Contributed Article by Joseph Hand, Senior Director of Product
Strategy, AppAssure Software
roots go back to the 1960s and IBM, where programmer Jim Rymarczyk was deeply
involved in the first mainframe virtualization effort. According to a NetworkWorld article, IBM's
CP-67 software used partitioning technology to allow many applications to be
run at once on a mainframe computer. While its impact was substantial for
mainframe users, it took years before a direct descendant of IBM's work came
back to life on X86 platforms. In fact the existence of virtualization as a
concept went largely unremarked for the nearly two decades of the rise of
client/server on x86 platforms. Still, it served as a powerful inspiration for
VMware to reviving the concept and apply it to x86 machines.
the late 1990s, the issues that made caused IBM to application virtualization
on its mainframes had begun to impact IT administrators substantially enough
for VMware to step in and begin to apply its own virtualization model. These included low x86-platform server
utilization, where perhaps 10-15% of server capacity was used, and rising costs
associated with electrical power use, cooling and a fast-growing server and
increased complexity came expanding administrative costs driven by the need to
hire more experienced IT professionals, and the need to carry out a wide
variety of tasks, including Windows Server backup and recovery. These actions
required more manual intervention in processes than many IT budgets could
support. Server maintenance costs, especially those tied to Windows Server
backup, were climbing and more personnel were required to work through an
increasing number of day-to-day tasks. Just as important were the issues of how

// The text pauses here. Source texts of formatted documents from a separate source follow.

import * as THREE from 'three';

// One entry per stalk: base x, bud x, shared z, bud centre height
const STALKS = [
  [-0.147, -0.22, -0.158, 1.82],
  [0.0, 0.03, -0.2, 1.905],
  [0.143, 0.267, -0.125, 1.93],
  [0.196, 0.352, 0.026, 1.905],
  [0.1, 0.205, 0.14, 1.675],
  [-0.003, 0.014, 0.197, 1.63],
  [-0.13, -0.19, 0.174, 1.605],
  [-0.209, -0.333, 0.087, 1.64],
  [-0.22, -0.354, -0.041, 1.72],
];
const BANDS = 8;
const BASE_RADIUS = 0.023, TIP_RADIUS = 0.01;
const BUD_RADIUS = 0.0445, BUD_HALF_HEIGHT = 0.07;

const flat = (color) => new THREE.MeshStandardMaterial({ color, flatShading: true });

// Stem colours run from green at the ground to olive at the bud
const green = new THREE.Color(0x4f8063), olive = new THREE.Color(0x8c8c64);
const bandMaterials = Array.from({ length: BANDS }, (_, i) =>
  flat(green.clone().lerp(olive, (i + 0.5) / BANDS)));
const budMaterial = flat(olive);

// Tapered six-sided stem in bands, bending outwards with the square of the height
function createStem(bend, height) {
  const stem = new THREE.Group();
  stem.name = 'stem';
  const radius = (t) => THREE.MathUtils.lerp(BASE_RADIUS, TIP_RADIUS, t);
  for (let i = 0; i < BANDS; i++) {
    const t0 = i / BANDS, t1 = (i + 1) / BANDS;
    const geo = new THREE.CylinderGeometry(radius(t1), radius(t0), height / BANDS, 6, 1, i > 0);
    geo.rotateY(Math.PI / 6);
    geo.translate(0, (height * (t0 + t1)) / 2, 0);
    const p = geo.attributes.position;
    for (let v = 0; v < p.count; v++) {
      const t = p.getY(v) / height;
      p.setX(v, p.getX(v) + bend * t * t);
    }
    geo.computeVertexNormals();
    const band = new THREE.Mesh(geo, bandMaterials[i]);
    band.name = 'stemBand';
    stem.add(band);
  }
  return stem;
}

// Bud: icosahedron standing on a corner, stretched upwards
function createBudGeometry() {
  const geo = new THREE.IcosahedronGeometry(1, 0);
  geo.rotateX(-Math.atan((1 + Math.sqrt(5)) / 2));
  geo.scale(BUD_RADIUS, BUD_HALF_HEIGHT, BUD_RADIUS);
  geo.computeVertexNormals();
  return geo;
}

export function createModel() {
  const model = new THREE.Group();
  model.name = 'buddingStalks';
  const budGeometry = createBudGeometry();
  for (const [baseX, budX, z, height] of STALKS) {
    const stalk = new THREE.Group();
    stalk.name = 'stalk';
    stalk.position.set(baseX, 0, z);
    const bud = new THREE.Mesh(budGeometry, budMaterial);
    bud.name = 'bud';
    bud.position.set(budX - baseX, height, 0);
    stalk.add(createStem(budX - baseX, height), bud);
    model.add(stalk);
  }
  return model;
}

to limit the impact of server outages, improve business continuity and create
more robust disaster recovery plans.
VMware addresses the issue
1999, VMware introduced virtualization to x86 systems, which VMware points out
were not designed for virtualization in the way mainframes were. The problem
centered around nearly 20 instructions that could cause application termination
or system crash when they were virtualized. VMware addressed this with what it
called an adaptive virtualization routine that contained the instructions as
they're generated and allows other instructions to be passed through without
intervention. With this breakthrough they were first on the market with a
product that slowly began to attract attention, then accelerated to the point
where by 2008, a significant percentage of companies had begun to virtualize a
small portion of their not-business-critical applications, and they began
carrying out Windows Server backup on their new virtual machines.
Piling on the bandwagon
By the late 2000s, VMware had attracted
quite a bit of attention and they were joined by several other vendors offering
virtualization solutions, some with better Windows Server backup solutions than
others, though VMware continues to hold steady with nearly a three-quarter share
of the hypervisor market. Only Microsoft's Hyper-V hypervisor has garnered a
significant percentage of the rest of the market, followed by Citrix's
XenServer. Still, the potential for the market is so big that the competition will
continue, augmented in part with a fast-rising investment in the sector by
companies like Amazon, Microsoft, MSPs and longtime IT industry players who
offer virtualization as part of cloud and offsite computing services.
Obviously virtualization is here to stay. How do you
think it can help your organization, and how does it affect your Windows Server
backups, Hyper-V backups or VMware backups? Share your comments below.
To learn more about keeping your data safe and backup and
recovery on virtual machines, visit AppAssure and download a free
trial version of Backup and Replication software.
About the Author
Joseph Hand is the Senior Director of Product
Strategy at AppAssure Software, focusing on virtualization for AppAssure's VMware backup and Hyper-V backup and addressing how they can work together to
leverage technology to solve today's problems facing the modern day enterprise.